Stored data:
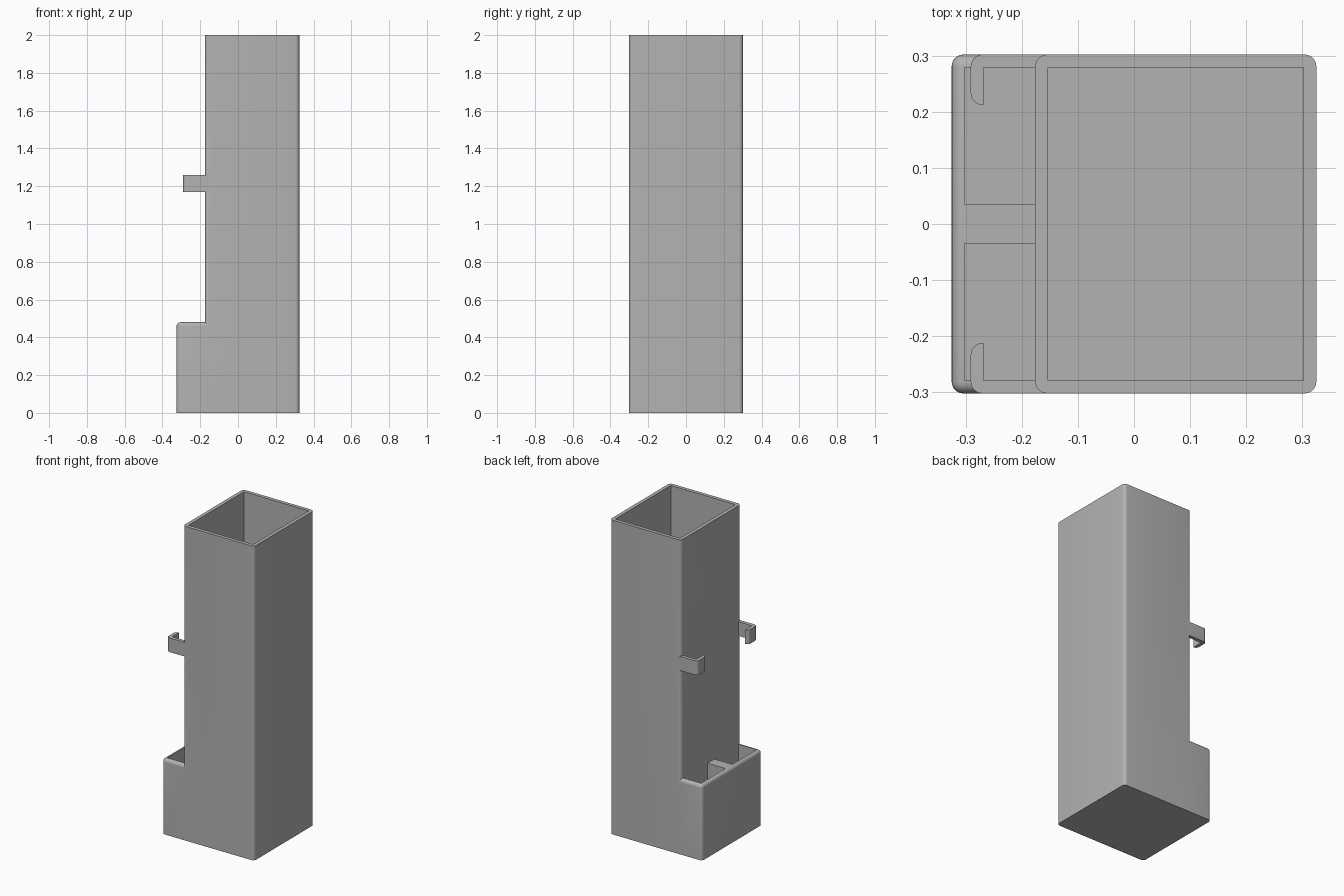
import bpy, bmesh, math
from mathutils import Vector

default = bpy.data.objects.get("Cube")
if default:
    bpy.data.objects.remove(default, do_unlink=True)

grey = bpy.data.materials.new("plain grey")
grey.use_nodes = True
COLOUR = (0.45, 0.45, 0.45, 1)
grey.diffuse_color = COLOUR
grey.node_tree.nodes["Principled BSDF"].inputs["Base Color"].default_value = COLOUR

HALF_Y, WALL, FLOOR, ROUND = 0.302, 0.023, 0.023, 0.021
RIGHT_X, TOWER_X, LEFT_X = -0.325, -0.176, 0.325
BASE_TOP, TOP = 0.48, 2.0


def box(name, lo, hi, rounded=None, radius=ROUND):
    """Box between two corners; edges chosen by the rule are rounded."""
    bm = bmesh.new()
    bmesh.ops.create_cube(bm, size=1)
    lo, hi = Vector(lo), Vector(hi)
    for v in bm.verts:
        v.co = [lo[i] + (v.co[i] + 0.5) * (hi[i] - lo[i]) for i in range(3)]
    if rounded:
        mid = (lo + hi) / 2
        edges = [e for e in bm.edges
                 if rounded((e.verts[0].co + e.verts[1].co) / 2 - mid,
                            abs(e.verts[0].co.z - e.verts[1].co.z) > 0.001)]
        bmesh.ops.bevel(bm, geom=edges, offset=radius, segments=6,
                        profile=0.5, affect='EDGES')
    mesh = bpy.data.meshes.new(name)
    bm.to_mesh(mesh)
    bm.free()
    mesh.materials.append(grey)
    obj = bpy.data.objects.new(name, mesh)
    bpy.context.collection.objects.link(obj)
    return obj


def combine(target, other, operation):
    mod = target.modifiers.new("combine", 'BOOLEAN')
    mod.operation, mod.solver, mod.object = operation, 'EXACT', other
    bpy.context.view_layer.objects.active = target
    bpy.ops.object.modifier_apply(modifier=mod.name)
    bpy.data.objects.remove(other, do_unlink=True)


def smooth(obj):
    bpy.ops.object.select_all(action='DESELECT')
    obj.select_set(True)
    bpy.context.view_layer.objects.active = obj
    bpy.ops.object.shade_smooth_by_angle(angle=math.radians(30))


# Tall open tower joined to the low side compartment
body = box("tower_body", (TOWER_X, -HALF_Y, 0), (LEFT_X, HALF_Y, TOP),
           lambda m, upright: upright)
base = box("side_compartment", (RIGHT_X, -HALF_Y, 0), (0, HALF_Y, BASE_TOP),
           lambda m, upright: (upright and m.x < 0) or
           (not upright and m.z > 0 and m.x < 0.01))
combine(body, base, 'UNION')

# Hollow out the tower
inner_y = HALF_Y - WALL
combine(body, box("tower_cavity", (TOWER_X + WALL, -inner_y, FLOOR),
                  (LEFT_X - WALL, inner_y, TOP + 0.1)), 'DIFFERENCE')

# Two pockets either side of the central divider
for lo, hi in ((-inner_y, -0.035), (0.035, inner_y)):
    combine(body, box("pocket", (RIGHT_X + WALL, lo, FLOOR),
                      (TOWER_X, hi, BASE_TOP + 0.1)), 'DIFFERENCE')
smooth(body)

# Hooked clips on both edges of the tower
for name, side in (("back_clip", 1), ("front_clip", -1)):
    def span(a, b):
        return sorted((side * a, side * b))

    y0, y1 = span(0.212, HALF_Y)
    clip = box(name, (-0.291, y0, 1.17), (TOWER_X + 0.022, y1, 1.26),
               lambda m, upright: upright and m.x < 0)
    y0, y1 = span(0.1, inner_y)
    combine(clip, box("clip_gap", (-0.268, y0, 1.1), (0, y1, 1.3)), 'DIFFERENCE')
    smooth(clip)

- _Exercise details_: Output the data above verbatim, pictures excluded.

- _Result of this exercise_:
import bpy, bmesh, math
from mathutils import Vector

default = bpy.data.objects.get("Cube")
if default:
    bpy.data.objects.remove(default, do_unlink=True)

grey = bpy.data.materials.new("plain grey")
grey.use_nodes = True
COLOUR = (0.45, 0.45, 0.45, 1)
grey.diffuse_color = COLOUR
grey.node_tree.nodes["Principled BSDF"].inputs["Base Color"].default_value = COLOUR

HALF_Y, WALL, FLOOR, ROUND = 0.302, 0.023, 0.023, 0.021
RIGHT_X, TOWER_X, LEFT_X = -0.325, -0.176, 0.325
BASE_TOP, TOP = 0.48, 2.0


def box(name, lo, hi, rounded=None, radius=ROUND):
    """Box between two corners; edges chosen by the rule are rounded."""
    bm = bmesh.new()
    bmesh.ops.create_cube(bm, size=1)
    lo, hi = Vector(lo), Vector(hi)
    for v in bm.verts:
        v.co = [lo[i] + (v.co[i] + 0.5) * (hi[i] - lo[i]) for i in range(3)]
    if rounded:
        mid = (lo + hi) / 2
        edges = [e for e in bm.edges
                 if rounded((e.verts[0].co + e.verts[1].co) / 2 - mid,
                            abs(e.verts[0].co.z - e.verts[1].co.z) > 0.001)]
        bmesh.ops.bevel(bm, geom=edges, offset=radius, segments=6,
                        profile=0.5, affect='EDGES')
    mesh = bpy.data.meshes.new(name)
    bm.to_mesh(mesh)
    bm.free()
    mesh.materials.append(grey)
    obj = bpy.data.objects.new(name, mesh)
    bpy.context.collection.objects.link(obj)
    return obj


def combine(target, other, operation):
    mod = target.modifiers.new("combine", 'BOOLEAN')
    mod.operation, mod.solver, mod.object = operation, 'EXACT', other
    bpy.context.view_layer.objects.active = target
    bpy.ops.object.modifier_apply(modifier=mod.name)
    bpy.data.objects.remove(other, do_unlink=True)


def smooth(obj):
    bpy.ops.object.select_all(action='DESELECT')
    obj.select_set(True)
    bpy.context.view_layer.objects.active = obj
    bpy.ops.object.shade_smooth_by_angle(angle=math.radians(30))


# Tall open tower joined to the low side compartment
body = box("tower_body", (TOWER_X, -HALF_Y, 0), (LEFT_X, HALF_Y, TOP),
           lambda m, upright: upright)
base = box("side_compartment", (RIGHT_X, -HALF_Y, 0), (0, HALF_Y, BASE_TOP),
           lambda m, upright: (upright and m.x < 0) or
           (not upright and m.z > 0 and m.x < 0.01))
combine(body, base, 'UNION')

# Hollow out the tower
inner_y = HALF_Y - WALL
combine(body, box("tower_cavity", (TOWER_X + WALL, -inner_y, FLOOR),
                  (LEFT_X - WALL, inner_y, TOP + 0.1)), 'DIFFERENCE')

# Two pockets either side of the central divider
for lo, hi in ((-inner_y, -0.035), (0.035, inner_y)):
    combine(body, box("pocket", (RIGHT_X + WALL, lo, FLOOR),
                      (TOWER_X, hi, BASE_TOP + 0.1)), 'DIFFERENCE')
smooth(body)

# Hooked clips on both edges of the tower
for name, side in (("back_clip", 1), ("front_clip", -1)):
    def span(a, b):
        return sorted((side * a, side * b))

    y0, y1 = span(0.212, HALF_Y)
    clip = box(name, (-0.291, y0, 1.17), (TOWER_X + 0.022, y1, 1.26),
               lambda m, upright: upright and m.x < 0)
    y0, y1 = span(0.1, inner_y)
    combine(clip, box("clip_gap", (-0.268, y0, 1.1), (0, y1, 1.3)), 'DIFFERENCE')
    smooth(clip)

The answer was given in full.